I have been told by my mother all of my life that I am like a magpie. In common with this particular bird, I do love sparkly things. She told me that she noticed this phenomenon when I began to steal her diamond engagement ring when I was about six years of age.
I love this piece of jewellery, it is simply beautiful. It is a unique art deco designed ring and it was purchased in Dublin sometime in the 1950’s. I have never seen another one that resembles it.
I stole that ring at every opportunity when I was a small child having decided that no other ring my mother owned was quite as pretty. I definitely should have been a jewellery designer, goldsmith, gemologist or something similar, such has been my devotion to sparkly stuff throughout my life.
My mother’s dressing table held an assortment of things that were very attractive to a small child. There were crystal bowls that held hair clips, safety pins, thimbles and tie pins.
There was also space for trinket boxes, powder puffs, perfume and rings. She had a small crystal spike that she used to place her rings upon, and it looked like a skyscraper of colored gems to a small six year old girl who loved sparkly things.
I was a very discerning thief though; it was her engagement ring that I loved, despite the array of other precious rings that made up this tower of jewels.
I clearly remember sitting on the pavement outside our house one day before my communion (so I was almost seven years of age). I was wearing pink shorts with zippy pockets. I had the ring on my thumb and was holding it up to the sunlight watching the sparkles radiate from the diamonds when my mother called me in for my dinner. She must have seen me sneaking the ring into my pocket for she did a methodical search of them when I came in.
When she found her treasured ring she went berserk! Despite the punishment of several slaps, this episode didn’t stop me from subsequently “robbing” her ring for many more years to come.
How I never lost it is a miracle.
Searching me became habitual and I was subject to many thorough ‘shake downs’ over the years. It did go missing a couple of times, but that was honestly down to my mother misplacing it somewhere in the house. I came under a lot of pressure those times and was always grateful that the ring turned up again.
This ring has been at the center of so many discussions (and rows with laughter) between my mother and my sisters over the years. We discussed at length what would happen to it in the event of her death. Mam wanted to leave it to her eldest daughter who had no attachment to it whatsoever, yet undaunted she wrote her will a million years ago, and to my horror bequeathed the ring to my sister!
While I argued that I loved it the most, my mother wouldn’t give way. She was following the age old tradition of leaving precious stuff to the eldest girl child. I pleaded and begged to no avail, and even though my older sister kindly whispered to me that she would give it to me on the quiet, I could not be placated. I wanted my mother to leave it to me and not get it by default.

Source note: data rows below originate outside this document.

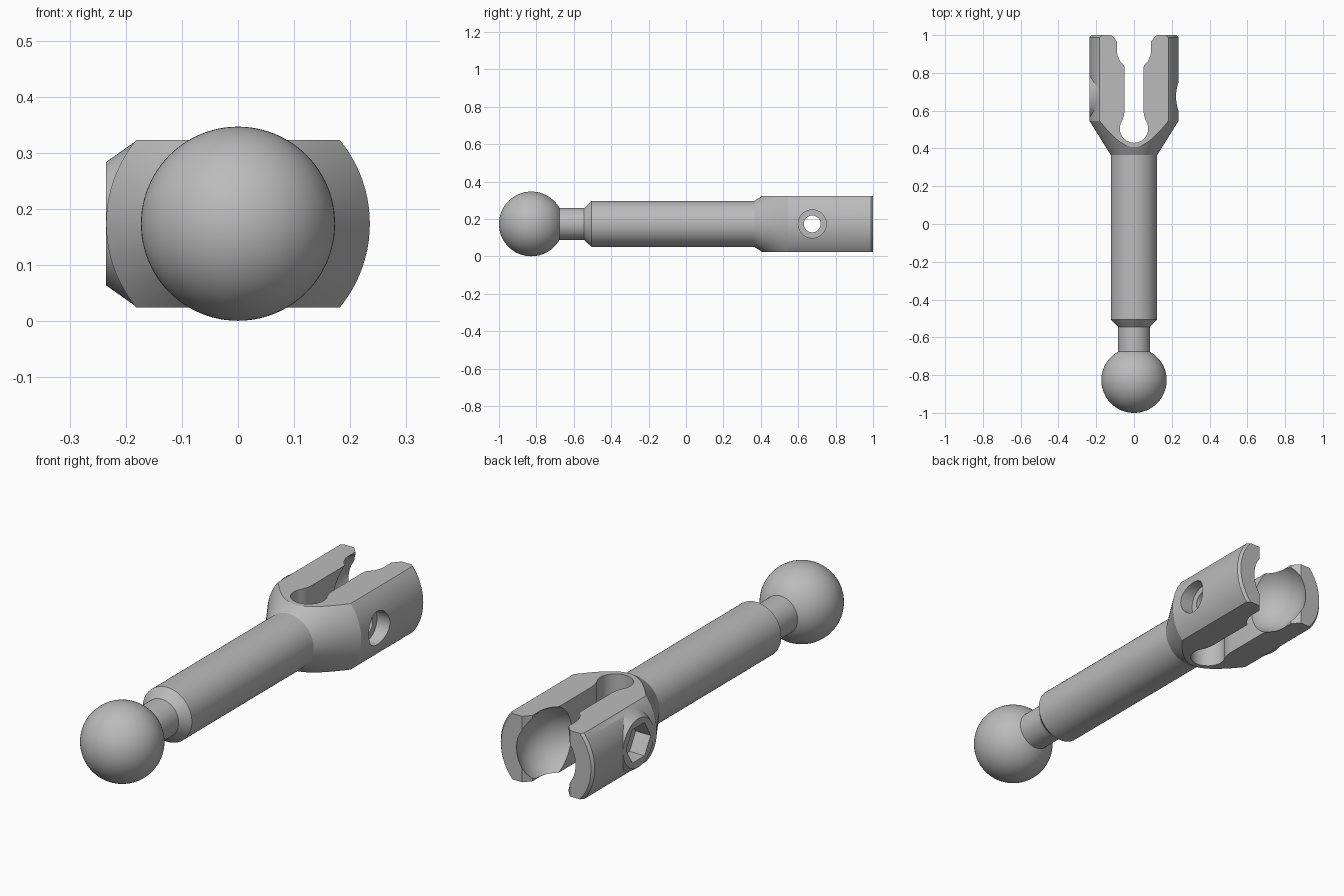
import bpy, bmesh
from math import sin, cos, pi, radians, asin
from mathutils import Matrix, Vector

cube = bpy.data.objects.get("Cube")
if cube:
    bpy.data.objects.remove(cube, do_unlink=True)

AXIS = 0.174      # height of the rod's centre line
PIVOT = 0.675     # pin position along the fork
BALL = 0.173

grey = bpy.data.materials.new("plain grey")
grey.use_nodes = True
colour = (0.5, 0.5, 0.5, 1)
grey.diffuse_color = colour
grey.node_tree.nodes["Principled BSDF"].inputs["Base Color"].default_value = colour


def finish(name, bm):
    bmesh.ops.recalc_face_normals(bm, faces=bm.faces)
    mesh = bpy.data.meshes.new(name)
    bm.to_mesh(mesh)
    bm.free()
    mesh.materials.append(grey)
    obj = bpy.data.objects.new(name, mesh)
    bpy.context.collection.objects.link(obj)
    return obj


def revolve(name, profile, steps=96):
    """Turn (radius, y) points about the rod axis."""
    bm = bmesh.new()
    verts = [bm.verts.new((r, y, AXIS)) for r, y in profile]
    edges = [bm.edges.new(pair) for pair in zip(verts, verts[1:])]
    bmesh.ops.spin(bm, geom=verts + edges, cent=(0, 0, AXIS), axis=(0, 1, 0),
                   angle=2 * pi, steps=steps, use_merge=True)
    bmesh.ops.remove_doubles(bm, verts=bm.verts, dist=1e-5)
    return finish(name, bm)


def pin(name, x0, x1, r0, r1, sides=48):
    """Cylinder, cone or prism along x, centred on the pivot."""
    bm = bmesh.new()
    place = Matrix.Translation(((x0 + x1) / 2, PIVOT, AXIS)) @ Matrix.Rotation(pi / 2, 4, "Y")
    bmesh.ops.create_cone(bm, cap_ends=True, segments=sides, radius1=r0,
                          radius2=r1, depth=x1 - x0, matrix=place)
    return finish(name, bm)


def prism(name, outline, z0, z1):
    bm = bmesh.new()
    face = bm.faces.new([bm.verts.new((x, y, z0)) for x, y in outline])
    top = bmesh.ops.extrude_face_region(bm, geom=[face])["geom"]
    bmesh.ops.translate(bm, vec=(0, 0, z1 - z0),
                        verts=[v for v in top if isinstance(v, bmesh.types.BMVert)])
    return finish(name, bm)


def combine(body, other, operation):
    other.hide_render = True
    mod = body.modifiers.new(other.name, "BOOLEAN")
    mod.operation = operation
    mod.solver = "EXACT"
    mod.object = other
    bpy.context.view_layer.objects.active = body
    bpy.ops.object.modifier_apply(modifier=mod.name)
    bpy.data.objects.remove(other, do_unlink=True)


# Ball, neck, rod and fork blank turned as one piece
neck = 0.085
start = asin(neck / BALL)
ball_arc = [(BALL * sin(a), -0.827 - BALL * cos(a))
            for a in [(pi - start) * i / 32 for i in range(33)]]
ball_arc[0] = (0, -1)
body = revolve("ball_link", ball_arc + [
    (neck, -0.545), (0.123, -0.505), (0.123, 0.365), (0.235, 0.545),
    (0.235, 0.988), (0.225, 1), (0, 1)])

# Flats above and below the fork
wide = [(-1, 0.2), (1, 0.2), (1, 1.2), (-1, 1.2)]
combine(body, prism("top_flat", wide, AXIS + 0.149, 1), "DIFFERENCE")
combine(body, prism("bottom_flat", wide, -1, AXIS - 0.149), "DIFFERENCE")

# Tapered boss on the right side
combine(body, pin("boss", -0.235, -0.18, 0.11, 0.1488, 64), "UNION")

# Keyhole slot with a flared mouth
half = [(0.075 * sin(a), 0.505 - 0.075 * cos(a))
        for a in [radians(125) * i / 16 for i in range(17)]]
half += [(0.054, 0.572), (0.05, 0.6), (0.05, 0.825), (0.054, 0.844),
         (0.066, 0.858), (0.078, 0.873), (0.087, 0.892), (0.09, 0.912),
         (0.09, 0.967), (0.12, 1.001), (0.12, 1.1)]
outline = half + [(-x, y) for x, y in reversed(half[1:])]
combine(body, prism("slot", outline, -0.5, 1), "DIFFERENCE")

# Ball socket between the jaws
bm = bmesh.new()
bmesh.ops.create_uvsphere(bm, u_segments=64, v_segments=32, radius=BALL,
                          matrix=Matrix.Translation(Vector((0, 0.91, AXIS))))
combine(body, finish("socket", bm), "DIFFERENCE")

# Pin hole, round recess on the left and hexagonal recess on the right
combine(body, pin("pin_hole", -0.4, 0.4, 0.045, 0.045), "DIFFERENCE")
combine(body, pin("round_recess", 0.17, 0.4, 0.075, 0.075), "DIFFERENCE")
combine(body, pin("hex_recess", -0.4, -0.16, 0.087, 0.087, 6), "DIFFERENCE")

# Smooth turned surfaces with crisp edges
bpy.ops.object.select_all(action="DESELECT")
body.select_set(True)
bpy.context.view_layer.objects.active = body
bpy.ops.object.shade_smooth_by_angle(angle=radians(25))
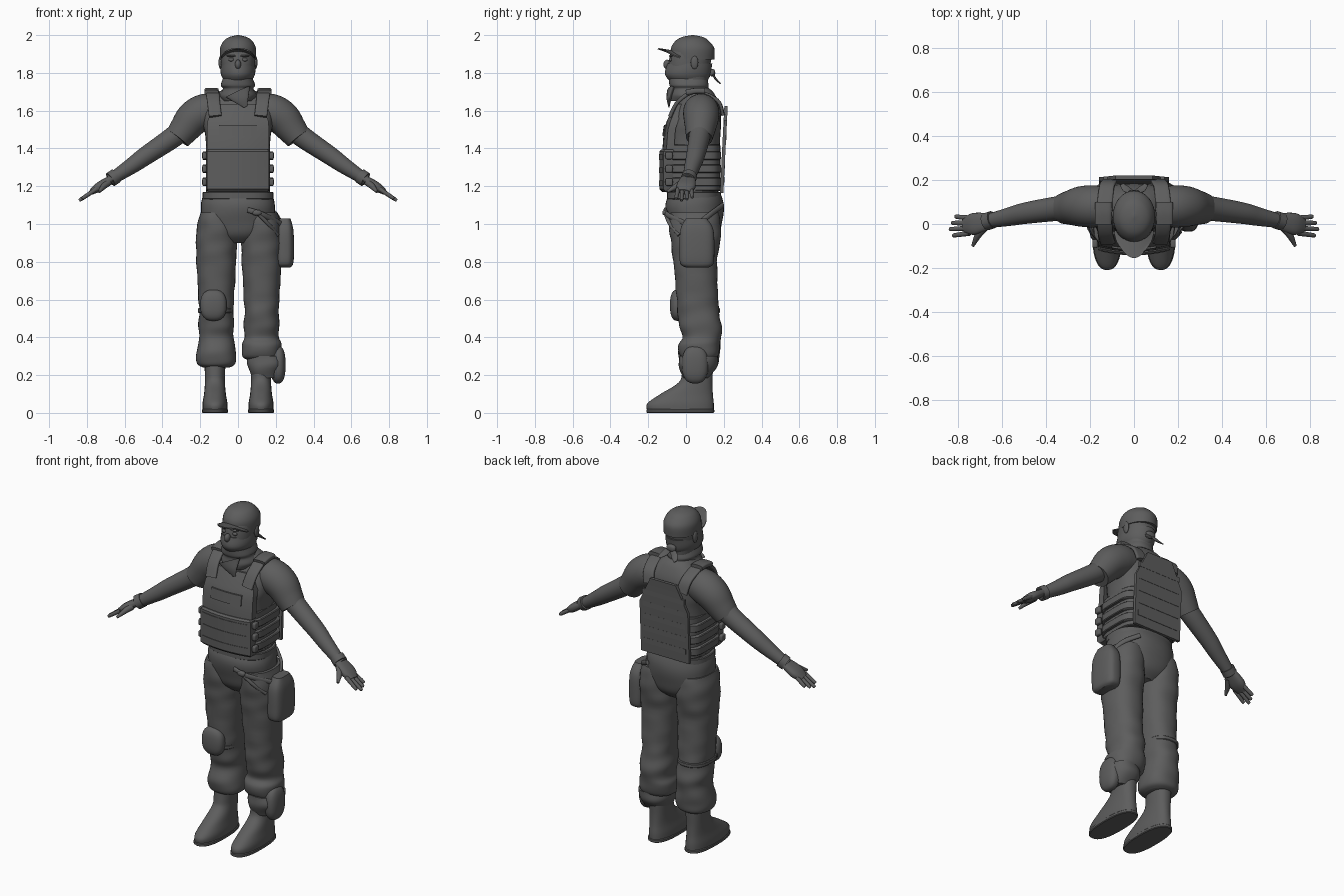
import bpy, bmesh, math
from mathutils import Vector

cube = bpy.data.objects.get("Cube")
if cube:
    bpy.data.objects.remove(cube)

dark_grey = bpy.data.materials.new("dark_grey")
dark_grey.use_nodes = True
dark_grey.diffuse_color = (.11, .11, .11, 1)
shader = dark_grey.node_tree.nodes["Principled BSDF"]
shader.inputs["Base Color"].default_value = dark_grey.diffuse_color
parts = []
segments = 36
sides = (("left", 1), ("right", -1))


def skin(name, rings):
    """Bridge closed rings of points into a capped solid."""
    bm = bmesh.new()
    loops = [[bm.verts.new(point) for point in ring] for ring in rings]
    count = len(loops[0])
    for lower, upper in zip(loops, loops[1:]):
        for i in range(count):
            j = (i + 1) % count
            bm.faces.new((lower[i], lower[j], upper[j], upper[i]))
    bm.faces.new(loops[0])
    bm.faces.new(loops[-1])
    bmesh.ops.recalc_face_normals(bm, faces=bm.faces)
    mesh = bpy.data.meshes.new(name)
    bm.to_mesh(mesh)
    bm.free()
    mesh.materials.append(dark_grey)
    part = bpy.data.objects.new(name, mesh)
    bpy.context.collection.objects.link(part)
    parts.append(part)


def smooth_rows(rows, steps):
    """Catmull-Rom interpolation between rows of numbers."""
    rows = [Vector(row) for row in rows]
    padded = [rows[0]] + rows + [rows[-1]]
    result = []
    for before, start, end, after in zip(padded, padded[1:], padded[2:], padded[3:]):
        leaving, arriving = (end - before) / 2, (after - start) / 2
        for k in range(steps):
            t = k / steps
            ease = t * t * (3 - 2 * t)
            result.append(start.lerp(end, ease) + leaving * t * (1 - t) ** 2
                          - arriving * t * t * (1 - t))
    return result + [rows[-1]]


def oval(power):
    """Unit superellipse, round at two and boxier above."""
    for i in range(segments):
        angle = math.tau * i / segments
        c, s = math.cos(angle), math.sin(angle)
        yield (angle, math.copysign(abs(c) ** (2 / power), c),
               math.copysign(abs(s) ** (2 / power), s))


def stack(name, rows, x=0, power=2.3, steps=5, fold=0):
    """Upright body; rows hold height, half width, front and back."""
    rings = []
    for z, width, front, back in smooth_rows(rows, steps):
        middle, depth = (front + back) / 2, (back - front) / 2
        ring = []
        for angle, c, s in oval(power):
            crease = 1 + fold * (math.sin(3 * angle + 38 * z) + math.sin(2 * angle - 61 * z))
            ring.append((x + c * crease * width, middle + s * crease * depth, z))
        rings.append(ring)
    skin(name, rings)


def band(name, z, height, width, front, back, x=0, power=2.5):
    """Flat hoop with slightly chamfered rims."""
    edge = .004
    rows = [(z, width - edge, front + edge, back - edge), (z + edge, width, front, back),
            (z + height - edge, width, front, back),
            (z + height, width - edge, front + edge, back - edge)]
    stack(name, rows, x=x, power=power, steps=1)


def tube(name, rows, side=(0, 1, 0), flat=1, power=2, steps=5):
    """Limb or strap along a path; rows hold a point and a radius along side."""
    rows = smooth_rows(rows, steps)
    centres = [row.xyz for row in rows]
    last = len(rows) - 1
    rings = []
    for i, row in enumerate(rows):
        along = (centres[min(i + 1, last)] - centres[max(i - 1, 0)]).normalized()
        wide = Vector(side)
        wide = (wide - along * wide.dot(along)).normalized()
        thin = along.cross(wide) * flat
        rings.append([row.xyz + (wide * c + thin * s) * row.w for _, c, s in oval(power)])
    skin(name, rings)


def pair(name, rows, **options):
    """The same tube on both sides."""
    for word, sign in sides:
        tube(word + "_" + name, [(x * sign, y, z, r) for x, y, z, r in rows], **options)


def sheet(name, rows, thick, bow=.02, columns=8):
    """Curved plate; rows hold height, half width and front. Bow sets the sides back."""
    rings = []
    for z, width, y in rows:
        across = [width * (2 * i / columns - 1) for i in range(columns + 1)]
        front = [(x, y + bow * (x / .16) ** 2, z) for x in across]
        rings.append(front + [(x, depth + thick, z) for x, depth, z in reversed(front)])
    skin(name, rings)


def blob(name, centre, half, power=2.5):
    """Rounded cushion."""
    x, y, z = centre
    a, b, c = half
    rows = []
    for i in range(13):
        angle = math.pi * (i / 12 - .5)
        rise = math.copysign(abs(math.sin(angle)) ** (2 / power), angle)
        size = max(math.cos(angle), .02) ** (2 / power)
        rows.append((z + c * rise, a * size, y - b * size, y + b * size))
    stack(name, rows, x=x, power=power, steps=1)


# Head, face covering and scarf
stack("head", [(1.69, .06, -.03, .11), (1.8, .085, -.09, .12), (1.91, .09, -.08, .14),
               (1.95, .07, -.05, .12)])
stack("face_mask", [(1.74, .06, -.07, .1), (1.79, .09, -.11, .13), (1.85, .09, -.1, .14)],
      power=2, fold=.006)
blob("nose", (0, -.1, 1.845), (.016, .02, .025), power=2)
for word, sign in sides:
    blob(word + "_ear", (sign * .093, .045, 1.855), (.01, .02, .035), power=2)
    blob(word + "_eye", (sign * .035, -.08, 1.87), (.015, .01, .01), power=2)
    blob(word + "_eyebrow", (sign * .035, -.08, 1.89), (.025, .01, .006), power=2)
stack("neck_scarf", [(1.65, .08, -.08, .12), (1.68, .1, -.08, .13), (1.715, .08, -.08, .12),
                     (1.735, .09, -.09, .12), (1.77, .08, -.09, .11)], fold=.012)
tube("scarf_point", [(0, -.08, 1.7, .07), (.02, -.09, 1.66, .04), (.04, -.09, 1.62, .01)],
     side=(1, 0, 0), flat=.3)
blob("scarf_knot", (0, .14, 1.8), (.03, .015, .02))
pair("scarf_tail", [(0, .14, 1.8, .01), (.03, .155, 1.77, .02), (.055, .18, 1.745, .01)],
     side=(1, 0, 0), flat=.3)

# Cap with a curved peak
stack("cap_crown", [(1.87, .095, -.08, .15), (1.93, .095, -.08, .15), (1.97, .075, -.055, .12),
                    (1.99, .045, -.02, .09), (2, .003, .03, .04)], power=2)
peak = []
for i in range(7):
    reach = i / 6
    width = .09 * math.sqrt(1 - reach * reach / 2)
    arch = []
    for k in range(-6, 7):
        t = k / 6
        arch.append((width * t, -.03 - .125 * reach * (1 - .4 * t * t),
                     1.913 + .02 * reach - .03 * (width * t / .09) ** 2))
    peak.append(arch + [(x, y, z - .007) for x, y, z in reversed(arch)])
skin("cap_peak", peak)

# Shirt and arms
stack("shirt_torso", [(1.13, .17, -.08, .17), (1.43, .17, -.1, .18), (1.53, .185, -.09, .185),
                      (1.62, .18, -.05, .18), (1.69, .11, -.02, .15), (1.72, .07, 0, .12)],
      power=2.6)
pair("sleeve", [(.09, .08, 1.6, .08), (.17, .08, 1.595, .095), (.235, .08, 1.56, .093),
                (.285, .075, 1.5, .08), (.32, .07, 1.455, .07)])
pair("arm", [(.27, .075, 1.52, .06), (.35, .07, 1.455, .056), (.49, .05, 1.36, .049),
             (.56, .035, 1.31, .043), (.68, .01, 1.23, .03)])

# Gloves and fingers
pair("glove_cuff", [(.645, .02, 1.255, .04), (.675, .01, 1.235, .04)])
pair("palm", [(.655, .015, 1.25, .035), (.73, 0, 1.2, .05), (.775, -.01, 1.17, .03)],
     flat=.5, power=2.5)
knuckle = Vector((.75, 0, 1.185))
pointing = Vector((1, 0, -.67))
for i, length in enumerate((.075, .09, .08, .065)):
    spread = .023 * i - .042
    finger = []
    for t, radius in ((0, .012), (.5, .011), (.96, .009), (1, .003)):
        x, y, z = knuckle + pointing * length * t
        finger.append((x, spread * (1 + t / 4), z, radius))
    pair("finger", finger)
pair("thumb", [(.685, -.02, 1.22, .018), (.71, -.05, 1.2, .016), (.735, -.1, 1.17, .007)],
     side=(1, 0, 0))

# Armour vest: plates, webbing and side straps
band("vest_liner", 1.175, .245, .17, -.11, .182, power=4)
sheet("front_pouch_panel", [(1.17, .155, -.125), (1.185, .165, -.14), (1.385, .165, -.14),
                            (1.395, .155, -.13)], .05)
sheet("chest_plate", [(1.395, .165, -.125), (1.5, .165, -.117), (1.55, .16, -.1),
                      (1.635, .12, -.055)], .04)
sheet("chest_patch_panel", [(1.465, .1, -.126), (1.525, .1, -.117)], .015)
sheet("back_plate", [(1.165, .16, .18), (1.47, .16, .195), (1.625, .085, .203)], .018, bow=0)
for i in range(5):
    low, face = 1.22 + .075 * i, .188 + .0035 * i
    sheet("back_webbing", [(low, .14, face), (low + .03, .14, face)], .015, bow=0)
for i in range(3):
    low = 1.2 + .07 * i
    sheet("front_webbing", [(low, .15, -.143), (low + .03, .15, -.143)], .02)
    band("side_strap", low, .045, .188, -.1, .185, power=4.5)
    for word, sign in sides:
        blob(word + "_strap_buckle", (sign * .178, -.09, low + .022), (.012, .02, .02), power=4)

# Shoulder straps and pads
pair("shoulder_strap", [(.12, -.085, 1.57, .034), (.13, -.04, 1.65, .034), (.135, .05, 1.7, .036),
                        (.125, .165, 1.655, .034), (.11, .195, 1.58, .034)],
     side=(1, 0, 0), flat=.3, power=4)
pair("shoulder_pad", [(.14, 0, 1.695, .038), (.14, .05, 1.705, .038), (.14, .1, 1.705, .038)],
     side=(1, 0, 0), flat=.4, power=4)

# Trousers, gathered at the hems
stack("trouser_seat", [(.9, .09, -.03, .13), (.94, .15, -.07, .17), (1, .19, -.09, .19),
                       (1.1, .195, -.11, .2), (1.17, .18, -.08, .18)], fold=.004)
band("waistband", 1.13, .04, .188, -.1, .185)
for word, sign in sides:
    hem = .28 + .02 * sign
    stack(word + "_trouser_leg",
          [(hem - .02, .07, 0, .14), (hem, .1, -.03, .17), (hem + .06, .105, -.04, .18),
           (.4, .09, -.02, .185), (.46, .095, -.035, .19), (.53, .09, -.045, .175),
           (.62, .095, -.05, .17), (.8, .105, -.067, .165), (.9, .108, -.08, .18),
           (1, .1, -.09, .185), (1.06, .085, -.08, .17)],
          x=sign * (.115 + .01 * (sign + 1)) if sign < 0 else .125, fold=.013)

# Knee pads: one in place, one slipped down the shin
blob("right_knee_pad", (-.13, -.045, .57), (.07, .04, .083))
band("right_knee_strap", .53, .025, .092, -.055, .18, x=-.12)
blob("left_knee_pad", (.212, .048, .255), (.04, .07, .1))
stack("left_knee_pad_lining", [(.185, .07, -.015, .12), (.25, .095, -.04, .165),
                               (.3, .09, -.035, .17)], x=.145, fold=.02)

# Boots with flat soles
for word, sign in sides:
    stack(word + "_boot", [(.01, .066, -.205, .147), (.05, .066, -.205, .147), (.1, .058, -.135, .142),
                           (.16, .053, -.04, .14), (.22, .054, -.02, .142), (.36, .06, -.01, .146)],
          x=sign * .122)
    band(word + "_boot_sole", 0, .02, .069, -.21, .15, x=sign * .122)

# Hip pouch and its hanging straps
stack("hip_pouch", [(.77, .03, 0, .12), (.79, .045, -.03, .145), (.86, .05, -.035, .15),
                    (.97, .046, -.03, .145), (1.03, .03, 0, .11)], x=.247, power=3)
tube("pouch_front_strap", [(.05, -.11, 1.075, .014), (.13, -.1, 1.05, .014), (.23, 0, 1, .014)],
     side=(0, 0, 1), flat=.6)
tube("pouch_lower_strap", [(.1, -.11, 1.06, .01), (.16, -.085, 1, .01), (.21, -.035, .94, .01)],
     side=(0, 0, 1))
tube("pouch_back_strap", [(.22, .09, 1.02, .014), (.19, .14, 1.06, .014), (.12, .195, 1.1, .014)],
     side=(0, 0, 1), flat=.6)
blob("strap_knot", (.1, -.11, 1.06), (.025, .015, .015))

# Smooth shading with crisp plate edges
bpy.ops.object.select_all(action="DESELECT")
for part in parts:
    part.select_set(True)
bpy.context.view_layer.objects.active = parts[0]
bpy.ops.object.shade_smooth_by_angle(angle=math.radians(40))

My mother, her sister Betty, and my younger sister Annie all loved sparkly stuff. When we gathered at family dinners in my house, these women would regularly sit at the table after the Irish Coffees were served, and strip off all their precious trinkets so that I could clean them. I have an array of potions, lotions, mixtures and cloths that are particularly good at cleaning fine sparkly things like diamonds and other precious stones.
We had such laughs over the years as I took their tarnished and unkempt jewellery and made it new again. Every woman friend that I have has allowed me to clean their jewellery – particularly their rings. It’s a pity that I haven’t had the same diligence when it comes to cleaning my house- but then houses don’t sparkle like rings do when they have been cleaned!
Times change, as do people, and eventually (with no pressure) my mother realised that her precious ring was better coming to someone who genuinely loved it (me), who would always appreciate it (me), and who would keep it in the family and be the guardian of it forever (me).
She subsequently changed her will and upon her recent death I became the custodian of her beautiful ring. The ring that I used to thief and steal as a small child now rests legitimately upon my finger.
I may have coveted it all my life and I do love it, but as I hold it up to the sunshine and watch it sparkle I wish that it was somehow back on my mother’s hand.
Destiny can be about realising that what we love most are people and the things that make them happy. Without the people their things are just things…